5. The golden boy of Pye Corner, Smithfield
This carved and painted figure marks the spot where the inferno of the Great Fire of London ended. (The Monument, just off London Bridge, stands where the fire started).
The boy formerly had wings and an inscription on his breast and arms: ‘This boy is in memory put up for the late Fire of London occasioned by the Sin of Gluttony, 1666.’ These words are now carved beneath him.
It was believed by some then that the fire was a Catholic conspiracy, and by others that it was god’s punishment for the sin of gluttony. The latter is inferred by further historic words inscribed on a panel of modern stonework on the site explaining that the boy was made ‘…prodigiously fat to enforce the moral…’
6. Carved panels at City Bank, Bishopsgate
Banking was booming in the mid-19th century when John Gibson – considered the most prolific of bank architects – designed this elaborately embellished bank in 1862.
The little-known Pre-Raphaelite sculptor, John Hancock, created the Mining and Shipbuilding relief panels. Six further panels symbolise Arts, Commerce, Science, Manufacturing, Agriculture and Navigation.
7. Crutched Friars near Fenchurch street
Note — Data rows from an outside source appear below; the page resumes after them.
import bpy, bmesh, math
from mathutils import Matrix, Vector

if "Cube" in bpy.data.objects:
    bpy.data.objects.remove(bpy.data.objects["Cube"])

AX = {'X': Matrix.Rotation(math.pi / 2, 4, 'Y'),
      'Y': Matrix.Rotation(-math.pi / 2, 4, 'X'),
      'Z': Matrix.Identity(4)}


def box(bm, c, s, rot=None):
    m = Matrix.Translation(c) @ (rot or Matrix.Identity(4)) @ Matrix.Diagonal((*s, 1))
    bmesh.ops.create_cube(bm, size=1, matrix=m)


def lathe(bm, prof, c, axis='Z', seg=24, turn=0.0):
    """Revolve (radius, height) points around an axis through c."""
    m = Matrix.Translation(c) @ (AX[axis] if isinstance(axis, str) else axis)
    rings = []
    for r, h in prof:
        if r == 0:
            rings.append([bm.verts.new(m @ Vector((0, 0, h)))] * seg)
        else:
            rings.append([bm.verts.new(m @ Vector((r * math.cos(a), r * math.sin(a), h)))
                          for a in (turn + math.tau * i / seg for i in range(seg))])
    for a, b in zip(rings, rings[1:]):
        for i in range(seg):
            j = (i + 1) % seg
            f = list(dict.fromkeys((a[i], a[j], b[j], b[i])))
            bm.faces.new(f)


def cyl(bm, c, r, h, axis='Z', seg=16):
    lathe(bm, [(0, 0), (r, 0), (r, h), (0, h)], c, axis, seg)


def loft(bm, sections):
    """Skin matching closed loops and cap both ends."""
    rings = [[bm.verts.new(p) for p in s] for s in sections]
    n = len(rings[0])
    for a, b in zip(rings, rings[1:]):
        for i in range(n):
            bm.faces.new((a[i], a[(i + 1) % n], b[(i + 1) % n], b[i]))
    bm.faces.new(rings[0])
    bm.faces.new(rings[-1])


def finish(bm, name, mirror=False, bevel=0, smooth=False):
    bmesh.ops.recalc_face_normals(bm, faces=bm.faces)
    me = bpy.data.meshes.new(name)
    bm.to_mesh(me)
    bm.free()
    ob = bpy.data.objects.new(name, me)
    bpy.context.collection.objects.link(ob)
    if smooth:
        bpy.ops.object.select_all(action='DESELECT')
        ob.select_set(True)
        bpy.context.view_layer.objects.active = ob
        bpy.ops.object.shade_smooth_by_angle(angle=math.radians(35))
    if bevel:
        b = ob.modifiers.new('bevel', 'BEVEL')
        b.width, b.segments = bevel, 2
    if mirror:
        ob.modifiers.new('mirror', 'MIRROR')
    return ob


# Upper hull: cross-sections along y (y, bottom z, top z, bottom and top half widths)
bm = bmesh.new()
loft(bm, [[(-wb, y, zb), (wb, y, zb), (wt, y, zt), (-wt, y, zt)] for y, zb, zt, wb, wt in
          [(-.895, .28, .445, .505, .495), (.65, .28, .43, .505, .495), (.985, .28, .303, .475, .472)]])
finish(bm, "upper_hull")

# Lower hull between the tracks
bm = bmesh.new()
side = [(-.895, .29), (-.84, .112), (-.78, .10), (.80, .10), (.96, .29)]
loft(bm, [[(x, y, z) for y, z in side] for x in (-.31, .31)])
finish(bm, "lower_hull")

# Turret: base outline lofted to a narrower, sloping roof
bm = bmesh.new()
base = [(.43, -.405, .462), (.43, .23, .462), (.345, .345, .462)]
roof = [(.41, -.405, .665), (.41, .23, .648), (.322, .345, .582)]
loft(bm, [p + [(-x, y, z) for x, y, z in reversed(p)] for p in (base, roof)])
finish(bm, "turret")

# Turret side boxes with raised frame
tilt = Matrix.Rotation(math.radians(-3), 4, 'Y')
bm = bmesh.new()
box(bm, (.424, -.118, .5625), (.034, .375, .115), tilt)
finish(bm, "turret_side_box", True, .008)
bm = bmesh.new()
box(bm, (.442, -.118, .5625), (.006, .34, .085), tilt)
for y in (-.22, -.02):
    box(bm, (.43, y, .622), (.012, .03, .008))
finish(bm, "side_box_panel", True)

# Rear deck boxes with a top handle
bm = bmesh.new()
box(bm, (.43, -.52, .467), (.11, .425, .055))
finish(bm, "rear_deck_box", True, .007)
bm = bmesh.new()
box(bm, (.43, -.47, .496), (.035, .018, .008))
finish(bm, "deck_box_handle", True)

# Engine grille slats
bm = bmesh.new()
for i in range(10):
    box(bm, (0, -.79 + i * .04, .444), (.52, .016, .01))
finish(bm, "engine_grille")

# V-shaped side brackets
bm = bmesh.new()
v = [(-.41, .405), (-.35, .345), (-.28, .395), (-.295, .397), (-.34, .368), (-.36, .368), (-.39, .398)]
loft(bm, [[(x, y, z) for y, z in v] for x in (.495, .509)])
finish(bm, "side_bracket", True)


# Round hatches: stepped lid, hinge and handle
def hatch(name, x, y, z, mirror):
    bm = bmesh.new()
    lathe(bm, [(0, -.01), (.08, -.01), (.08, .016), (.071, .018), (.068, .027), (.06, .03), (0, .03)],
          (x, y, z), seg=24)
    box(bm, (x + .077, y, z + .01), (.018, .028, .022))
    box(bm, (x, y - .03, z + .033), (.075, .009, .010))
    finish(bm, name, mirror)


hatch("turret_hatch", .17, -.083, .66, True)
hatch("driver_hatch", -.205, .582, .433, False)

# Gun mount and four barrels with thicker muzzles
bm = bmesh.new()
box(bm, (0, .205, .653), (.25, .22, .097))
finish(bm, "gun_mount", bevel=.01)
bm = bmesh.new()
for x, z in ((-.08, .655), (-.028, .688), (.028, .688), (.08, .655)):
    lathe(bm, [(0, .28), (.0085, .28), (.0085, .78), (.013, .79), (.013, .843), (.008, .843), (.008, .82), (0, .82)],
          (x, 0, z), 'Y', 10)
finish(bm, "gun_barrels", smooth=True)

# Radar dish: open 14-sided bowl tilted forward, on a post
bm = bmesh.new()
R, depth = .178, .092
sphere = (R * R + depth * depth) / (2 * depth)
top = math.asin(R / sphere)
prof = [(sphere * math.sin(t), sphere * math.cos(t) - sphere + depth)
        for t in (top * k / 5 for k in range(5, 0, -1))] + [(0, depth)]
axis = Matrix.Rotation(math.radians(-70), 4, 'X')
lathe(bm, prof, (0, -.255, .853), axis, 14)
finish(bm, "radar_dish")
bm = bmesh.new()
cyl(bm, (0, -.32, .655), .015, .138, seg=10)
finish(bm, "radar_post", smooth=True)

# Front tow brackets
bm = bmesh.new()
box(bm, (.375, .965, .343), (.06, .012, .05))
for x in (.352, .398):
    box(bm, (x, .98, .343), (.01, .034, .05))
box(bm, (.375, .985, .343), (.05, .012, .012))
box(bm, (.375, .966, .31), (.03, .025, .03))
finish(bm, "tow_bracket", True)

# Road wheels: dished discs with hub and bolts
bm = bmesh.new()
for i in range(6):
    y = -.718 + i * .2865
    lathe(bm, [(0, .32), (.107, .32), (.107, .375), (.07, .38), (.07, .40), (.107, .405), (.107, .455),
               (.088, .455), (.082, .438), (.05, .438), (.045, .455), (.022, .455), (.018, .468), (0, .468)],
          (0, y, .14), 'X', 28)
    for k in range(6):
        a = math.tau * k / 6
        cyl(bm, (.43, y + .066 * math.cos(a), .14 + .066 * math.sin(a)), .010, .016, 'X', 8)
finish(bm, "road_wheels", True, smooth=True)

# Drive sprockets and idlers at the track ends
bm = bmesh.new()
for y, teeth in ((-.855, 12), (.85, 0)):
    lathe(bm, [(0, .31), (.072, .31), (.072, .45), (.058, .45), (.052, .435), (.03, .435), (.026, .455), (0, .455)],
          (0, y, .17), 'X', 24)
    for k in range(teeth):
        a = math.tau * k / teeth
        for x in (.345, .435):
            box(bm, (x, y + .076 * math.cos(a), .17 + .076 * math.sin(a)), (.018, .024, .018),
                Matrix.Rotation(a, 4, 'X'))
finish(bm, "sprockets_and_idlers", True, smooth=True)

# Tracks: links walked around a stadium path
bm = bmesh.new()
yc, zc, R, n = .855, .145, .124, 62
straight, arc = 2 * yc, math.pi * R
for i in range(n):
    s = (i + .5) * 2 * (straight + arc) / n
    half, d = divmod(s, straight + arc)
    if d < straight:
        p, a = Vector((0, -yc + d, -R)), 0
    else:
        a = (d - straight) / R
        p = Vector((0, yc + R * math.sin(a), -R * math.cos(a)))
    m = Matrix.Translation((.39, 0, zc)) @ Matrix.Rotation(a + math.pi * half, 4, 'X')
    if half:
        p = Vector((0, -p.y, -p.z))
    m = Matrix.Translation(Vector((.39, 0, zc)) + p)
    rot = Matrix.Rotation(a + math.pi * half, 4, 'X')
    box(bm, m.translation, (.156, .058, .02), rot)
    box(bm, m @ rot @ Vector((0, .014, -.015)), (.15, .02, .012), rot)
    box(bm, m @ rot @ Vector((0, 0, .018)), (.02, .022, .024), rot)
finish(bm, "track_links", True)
This sombre and peaceful contemporary sculpture commemorates the small Order of Crutched Friars – the name has its origins in the carrying of a staff topped by a cross – who came from Italy to England in the 13th century. They established several houses, including in London where they gave their name to the locality where they settled.
The friars’ habits are carved from the same red granite used on the modern building behind, while their hands, feet and faces are carved from marble. The scroll and staff are bronze, representing respectively wisdom and leadership.
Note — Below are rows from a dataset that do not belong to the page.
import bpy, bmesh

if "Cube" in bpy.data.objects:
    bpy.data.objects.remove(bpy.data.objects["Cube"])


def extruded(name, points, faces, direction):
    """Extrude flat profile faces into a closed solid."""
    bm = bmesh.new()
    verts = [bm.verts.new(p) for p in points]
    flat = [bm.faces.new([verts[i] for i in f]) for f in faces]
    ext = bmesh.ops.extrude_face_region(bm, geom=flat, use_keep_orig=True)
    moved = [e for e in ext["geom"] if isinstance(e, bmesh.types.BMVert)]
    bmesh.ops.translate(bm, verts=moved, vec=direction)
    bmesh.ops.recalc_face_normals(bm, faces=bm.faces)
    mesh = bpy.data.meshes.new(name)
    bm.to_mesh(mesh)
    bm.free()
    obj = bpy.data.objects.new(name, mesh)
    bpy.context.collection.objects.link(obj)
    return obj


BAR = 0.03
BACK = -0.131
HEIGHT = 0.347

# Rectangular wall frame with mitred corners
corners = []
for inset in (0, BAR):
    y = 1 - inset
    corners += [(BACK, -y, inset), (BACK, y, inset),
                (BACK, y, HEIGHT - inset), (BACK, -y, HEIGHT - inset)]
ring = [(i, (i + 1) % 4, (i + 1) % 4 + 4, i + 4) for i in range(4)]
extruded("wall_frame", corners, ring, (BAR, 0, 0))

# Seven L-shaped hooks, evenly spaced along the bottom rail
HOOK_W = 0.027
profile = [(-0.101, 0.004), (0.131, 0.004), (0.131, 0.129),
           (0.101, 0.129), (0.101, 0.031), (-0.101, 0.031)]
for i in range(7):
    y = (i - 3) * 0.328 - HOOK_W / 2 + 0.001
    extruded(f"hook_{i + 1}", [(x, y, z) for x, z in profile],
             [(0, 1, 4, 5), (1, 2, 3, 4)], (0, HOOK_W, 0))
8. Charity Scholars in Rotherhithe
The Charity School movement began at the end of the 17th century, and grew during the 18th as more and more people moved from rural areas to the city in search of work.
Often financed by voluntary subscription, the schools helped impoverished children with clothing and lessons, although frequently the main aim was moral instruction, with reading mostly taught from the Bible. By the end of the 18th century, there were over 1,600 schools in England and Wales teaching around 40,000 children.
A free school was originally founded in Rotherhithe in 1613 – for eight sons of seafarers from the parish – by locals Peter Hills, master mariner, and Robert Bell.
The school continued for nearly 130 years, originally supported by the church and its parishioners. It became a Charity School in 1742, moving to Marychurch Street in 1797.
9. Cries of London in St James’ Square
The sculptor, Newbury Trent, known for his war memorials, created the Buchanan House reliefs.
As well as the relief pictured, Trent sculpted a costermonger selling fruit surrounded by children, an organ-grinder with a monkey, a woman with a little girl selling lavender and, centre to the building, a town crier holding a parchment which reads: ‘Oyez, Oyez Take Notice This Building was erected in the year 1933 Messrs Alfred and David Ospalak being the architects thereof.’
10. Boy and a goose at 27 Poultry, Bishopsgate
The renowned architect Edwin (‘Ned’) Lutyens designed this elegant classical-style bank in 1925. The area was once the centre of the medieval poultry trade.
The figures were by sculptor William Reid Dick, best known for the decorative features on the Menin Gate Memorial to the Missing, Ypres, Belgium, and for the sculptures at Edwin Lutyens’ Mercantile Marine war memorial, Tower Hill.
Lutyens wrote to Dick suggesting a ‘group of a boy and a goose. The idea is Poultry – the name of the street which it will overlook.’
11. Signs of the Zodiac on Cheapside
The signs of the Zodiac were created by John Skeaping, a sculptor of both figures and animals. From 1924-1933 he was the first husband of sculptor Barbara Hepworth, one of the most significant artists of the 20th century.
As part of the astrological theming on the building, there may also have been sun and star devices that did not survive the modernisation.
Written by Nicky Hughes
Header image – Two figures of young charity scholars on the exterior of the former St John’s Schools, Scandrett Street, Wapping. Listed Grade II © Jerry Young.